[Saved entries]

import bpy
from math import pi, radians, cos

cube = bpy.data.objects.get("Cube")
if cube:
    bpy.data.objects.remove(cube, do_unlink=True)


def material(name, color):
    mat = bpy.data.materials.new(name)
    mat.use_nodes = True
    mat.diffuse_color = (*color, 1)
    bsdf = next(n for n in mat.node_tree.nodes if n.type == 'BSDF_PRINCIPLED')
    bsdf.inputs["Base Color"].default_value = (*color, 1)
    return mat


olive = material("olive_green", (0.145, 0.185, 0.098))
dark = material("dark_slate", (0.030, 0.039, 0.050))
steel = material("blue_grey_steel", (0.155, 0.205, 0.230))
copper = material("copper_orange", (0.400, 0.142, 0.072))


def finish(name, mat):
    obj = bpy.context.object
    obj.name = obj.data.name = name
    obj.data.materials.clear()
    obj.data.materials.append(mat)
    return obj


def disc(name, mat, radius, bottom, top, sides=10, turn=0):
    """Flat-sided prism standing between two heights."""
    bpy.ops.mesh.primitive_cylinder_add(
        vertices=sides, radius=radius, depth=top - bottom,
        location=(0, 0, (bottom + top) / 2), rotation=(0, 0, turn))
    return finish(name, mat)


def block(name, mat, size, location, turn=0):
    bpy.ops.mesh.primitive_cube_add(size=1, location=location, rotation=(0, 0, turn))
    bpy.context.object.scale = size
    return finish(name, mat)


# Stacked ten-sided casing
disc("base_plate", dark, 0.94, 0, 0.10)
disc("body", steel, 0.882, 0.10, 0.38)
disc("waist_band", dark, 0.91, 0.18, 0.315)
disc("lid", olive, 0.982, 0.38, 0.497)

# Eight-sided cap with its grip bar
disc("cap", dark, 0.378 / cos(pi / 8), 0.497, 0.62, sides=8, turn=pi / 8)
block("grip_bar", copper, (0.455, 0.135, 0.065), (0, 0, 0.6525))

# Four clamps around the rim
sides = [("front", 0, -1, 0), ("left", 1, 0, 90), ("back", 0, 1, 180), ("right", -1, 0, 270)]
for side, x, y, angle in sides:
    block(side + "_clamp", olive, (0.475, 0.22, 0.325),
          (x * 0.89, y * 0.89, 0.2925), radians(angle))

What to do -
Each line in the data that holds the word "block" must be copied.

Solution to this exercise -
def block(name, mat, size, location, turn=0):
block("grip_bar", copper, (0.455, 0.135, 0.065), (0, 0, 0.6525))
    block(side + "_clamp", olive, (0.475, 0.22, 0.325),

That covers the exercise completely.